This is the 2nd week of september and the grape harvest has already begun in Villany , the village which gave its name to one of the 20 wine regions of Hungary . The village, located
south of the country near the croatian border, has one main street along wich virtually all the houses are used to make and/or sell wine . As elsewhere in Hungary, you don't just walk in one of the many family estates along the street and taste the wine for free : you will pay a fee for each (full) glass that you choose , starting at 100 Forints (0,44 Euro) and up depending of the wine . Unlike many villages in the country, Villany's main street houses have been recently repainted, it has neat sidewalks and its wine-tourism prosperity is visible at first glance .
Never take only one pair of shoes when travelling far away . I was ruining my shoes walking in the greasy mud along the vineyard rows to get near the group of harvesters I spotted at the foot of the hill . My feet were spongy but that is a scene no wine lover wants to miss , and the people there were friendly . As I was looking to this family harvest and took a few pics ,
the man in charge greeted me with a glass of last year's wine and we took shelter from the rain while exchanging a few words in german . He said that this year was awful for the weather conditions , with lots of excess in rainfall . This was the weekend and younger people, probably their children, had come to help the older generation in the harvest . I thought I had taken note of the grape variety here , but can't find anything about it . I think this is probaly a Hungarikum variety , like Kekfrankos or Kekporto . Hungarikum varieties are authentic indigenous varieties that you will not find anywhere but in Hungary . There are quite a few of them, white and red, like also Furmint, Kadarka, Harslevelu, Keknyelu...
As I drove back to the village later in the day and walked down the street, I had the surprise to see the same man who offered me a glass in the vineyard, he was shovelling the grapes to the crusher along a house on main street, and he showed me how he stirred the lees in the open barrel . He served me another glass as I looked on the wide-open trap leading to his seemingly deep and cold cellar . The vinification is very simple , no use of advanced technology here, just basic traditional wine-making .
Some wine regions of Hungary are disconcerting at the first glance : Several of them are located on the plain, in a monotonous landscape of fields and bleak grey villages composed of one story houses wich make you think you are still in the socialist era . The ground seems as muddy and greasy as in ordinary farmland . But deep under , the loess in which the cellars are dug provide special qualities to this soil in which the vines grow . I guess the Hungarikum grape varieties they use have also adapted to this soil and the local conditions .

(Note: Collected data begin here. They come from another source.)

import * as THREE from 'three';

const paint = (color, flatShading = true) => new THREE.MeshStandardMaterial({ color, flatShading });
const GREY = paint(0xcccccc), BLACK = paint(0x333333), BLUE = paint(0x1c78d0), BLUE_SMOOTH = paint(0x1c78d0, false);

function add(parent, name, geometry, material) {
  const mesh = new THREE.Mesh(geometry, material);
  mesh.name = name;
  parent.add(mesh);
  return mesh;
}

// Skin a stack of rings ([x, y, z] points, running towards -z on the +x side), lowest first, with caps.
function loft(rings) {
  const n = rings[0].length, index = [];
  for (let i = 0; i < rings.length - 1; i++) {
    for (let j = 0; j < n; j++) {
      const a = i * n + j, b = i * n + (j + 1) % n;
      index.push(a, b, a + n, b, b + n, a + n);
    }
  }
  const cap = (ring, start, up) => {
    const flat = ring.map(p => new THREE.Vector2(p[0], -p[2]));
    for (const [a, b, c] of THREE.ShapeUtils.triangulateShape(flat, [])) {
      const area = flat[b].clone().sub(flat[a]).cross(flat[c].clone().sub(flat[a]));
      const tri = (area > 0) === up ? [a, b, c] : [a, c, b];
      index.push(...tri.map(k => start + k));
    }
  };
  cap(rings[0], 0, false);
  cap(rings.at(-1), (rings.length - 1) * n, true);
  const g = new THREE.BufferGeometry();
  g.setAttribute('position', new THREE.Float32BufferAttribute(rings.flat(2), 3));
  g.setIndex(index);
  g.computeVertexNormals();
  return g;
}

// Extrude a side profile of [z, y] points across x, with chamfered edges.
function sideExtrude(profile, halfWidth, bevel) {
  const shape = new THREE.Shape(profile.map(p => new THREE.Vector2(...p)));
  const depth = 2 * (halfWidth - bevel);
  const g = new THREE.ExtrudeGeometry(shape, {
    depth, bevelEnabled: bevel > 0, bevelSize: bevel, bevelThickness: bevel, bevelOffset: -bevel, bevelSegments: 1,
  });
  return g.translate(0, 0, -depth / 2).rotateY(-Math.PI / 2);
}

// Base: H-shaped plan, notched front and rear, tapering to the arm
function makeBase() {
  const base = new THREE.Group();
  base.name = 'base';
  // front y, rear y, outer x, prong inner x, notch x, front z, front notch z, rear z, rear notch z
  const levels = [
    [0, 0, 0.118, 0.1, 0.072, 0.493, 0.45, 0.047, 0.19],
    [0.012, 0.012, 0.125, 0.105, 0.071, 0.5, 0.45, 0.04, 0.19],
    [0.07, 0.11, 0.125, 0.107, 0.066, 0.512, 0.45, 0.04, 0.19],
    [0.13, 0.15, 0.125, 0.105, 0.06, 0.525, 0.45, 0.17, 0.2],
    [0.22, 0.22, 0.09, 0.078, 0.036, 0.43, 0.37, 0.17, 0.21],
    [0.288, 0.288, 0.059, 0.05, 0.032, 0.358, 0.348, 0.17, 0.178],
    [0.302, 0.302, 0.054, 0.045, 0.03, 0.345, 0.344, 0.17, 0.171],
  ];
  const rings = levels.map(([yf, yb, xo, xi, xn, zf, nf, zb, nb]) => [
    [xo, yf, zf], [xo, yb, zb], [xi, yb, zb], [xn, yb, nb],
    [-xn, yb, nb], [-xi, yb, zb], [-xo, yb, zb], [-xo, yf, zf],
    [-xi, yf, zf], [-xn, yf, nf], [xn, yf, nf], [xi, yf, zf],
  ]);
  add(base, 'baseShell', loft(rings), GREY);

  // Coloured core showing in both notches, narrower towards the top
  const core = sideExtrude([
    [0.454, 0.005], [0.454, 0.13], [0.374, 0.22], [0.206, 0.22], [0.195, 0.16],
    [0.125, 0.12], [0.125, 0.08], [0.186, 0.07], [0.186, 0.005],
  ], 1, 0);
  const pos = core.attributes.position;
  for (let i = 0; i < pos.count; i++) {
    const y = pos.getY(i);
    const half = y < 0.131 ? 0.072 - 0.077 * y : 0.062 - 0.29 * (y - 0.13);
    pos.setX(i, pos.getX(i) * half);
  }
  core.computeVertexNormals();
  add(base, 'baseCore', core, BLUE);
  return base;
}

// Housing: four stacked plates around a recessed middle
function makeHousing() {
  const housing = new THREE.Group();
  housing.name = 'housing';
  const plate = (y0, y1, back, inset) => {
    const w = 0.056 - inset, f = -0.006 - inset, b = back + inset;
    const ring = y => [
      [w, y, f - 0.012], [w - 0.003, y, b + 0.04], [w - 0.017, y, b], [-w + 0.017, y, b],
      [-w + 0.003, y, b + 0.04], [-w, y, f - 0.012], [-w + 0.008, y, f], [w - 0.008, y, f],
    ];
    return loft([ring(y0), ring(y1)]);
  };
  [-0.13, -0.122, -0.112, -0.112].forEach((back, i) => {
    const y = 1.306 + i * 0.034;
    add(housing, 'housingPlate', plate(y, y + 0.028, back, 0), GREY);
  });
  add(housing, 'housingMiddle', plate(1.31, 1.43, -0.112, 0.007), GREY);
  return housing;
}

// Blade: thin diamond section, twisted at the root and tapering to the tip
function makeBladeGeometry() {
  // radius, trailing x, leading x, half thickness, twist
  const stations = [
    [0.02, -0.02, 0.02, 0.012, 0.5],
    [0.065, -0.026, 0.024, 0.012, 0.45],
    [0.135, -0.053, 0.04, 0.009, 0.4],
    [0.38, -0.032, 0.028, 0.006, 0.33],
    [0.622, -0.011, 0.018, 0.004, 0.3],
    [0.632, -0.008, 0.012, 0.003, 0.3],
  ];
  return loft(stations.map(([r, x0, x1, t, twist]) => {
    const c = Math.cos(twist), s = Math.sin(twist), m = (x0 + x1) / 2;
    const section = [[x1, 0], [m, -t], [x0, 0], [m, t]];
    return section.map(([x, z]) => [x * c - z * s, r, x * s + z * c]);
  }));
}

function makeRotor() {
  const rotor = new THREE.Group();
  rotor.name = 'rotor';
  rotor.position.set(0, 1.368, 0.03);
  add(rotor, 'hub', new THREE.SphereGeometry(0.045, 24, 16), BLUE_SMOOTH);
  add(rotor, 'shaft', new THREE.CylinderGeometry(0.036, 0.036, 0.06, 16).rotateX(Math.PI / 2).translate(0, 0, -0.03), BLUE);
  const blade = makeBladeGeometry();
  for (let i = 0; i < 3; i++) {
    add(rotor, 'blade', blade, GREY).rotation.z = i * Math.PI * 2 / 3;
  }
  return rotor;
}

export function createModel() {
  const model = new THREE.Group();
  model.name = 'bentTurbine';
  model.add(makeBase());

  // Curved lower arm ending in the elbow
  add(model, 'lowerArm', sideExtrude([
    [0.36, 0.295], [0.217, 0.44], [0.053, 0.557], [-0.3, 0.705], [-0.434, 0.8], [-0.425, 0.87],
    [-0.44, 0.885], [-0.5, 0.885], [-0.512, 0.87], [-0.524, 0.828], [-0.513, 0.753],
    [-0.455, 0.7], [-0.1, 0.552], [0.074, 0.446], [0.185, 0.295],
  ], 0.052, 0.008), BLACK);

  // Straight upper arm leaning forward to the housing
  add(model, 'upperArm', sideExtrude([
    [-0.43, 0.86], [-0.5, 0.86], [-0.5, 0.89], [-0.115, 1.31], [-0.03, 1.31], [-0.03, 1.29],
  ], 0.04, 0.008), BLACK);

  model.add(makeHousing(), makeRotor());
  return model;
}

The Hajos and the Kunsag regions are two such regions where the vineyards can seem out of place when you are used to see poor , stony soils which make the vines suffer . Yet, they have an old tradition in wine making , even if we are dealing here with everyday wines . During the socialist era, viticulture was mostly in the plains , where the "kombinatts", some sort of kholkozes here, could work easier with a high yield philosophy for a mass scale wine production to the Soviet Union and the other Comecon countries . Still, I guess local people were allowed to keep their individual vineyard and so never lost the tradition of winemaking . I took this picture in the Hajos district, this was on sunday, this man and his family had harvested the previous day and he was quietly pressing his grapes in his house . You can see the small crusher in the front of the house . As always in hungary, you can reach the cellar through a trap door in the chai-room
. I took this second picture as he was pressing manually his grapes , collecting the precious juice in a plastic jug . Here again we communicated in german . In such occasion you really experience that making wine in Hungary is both very widespread, and often very artisanal . This makes good potentialities for quality .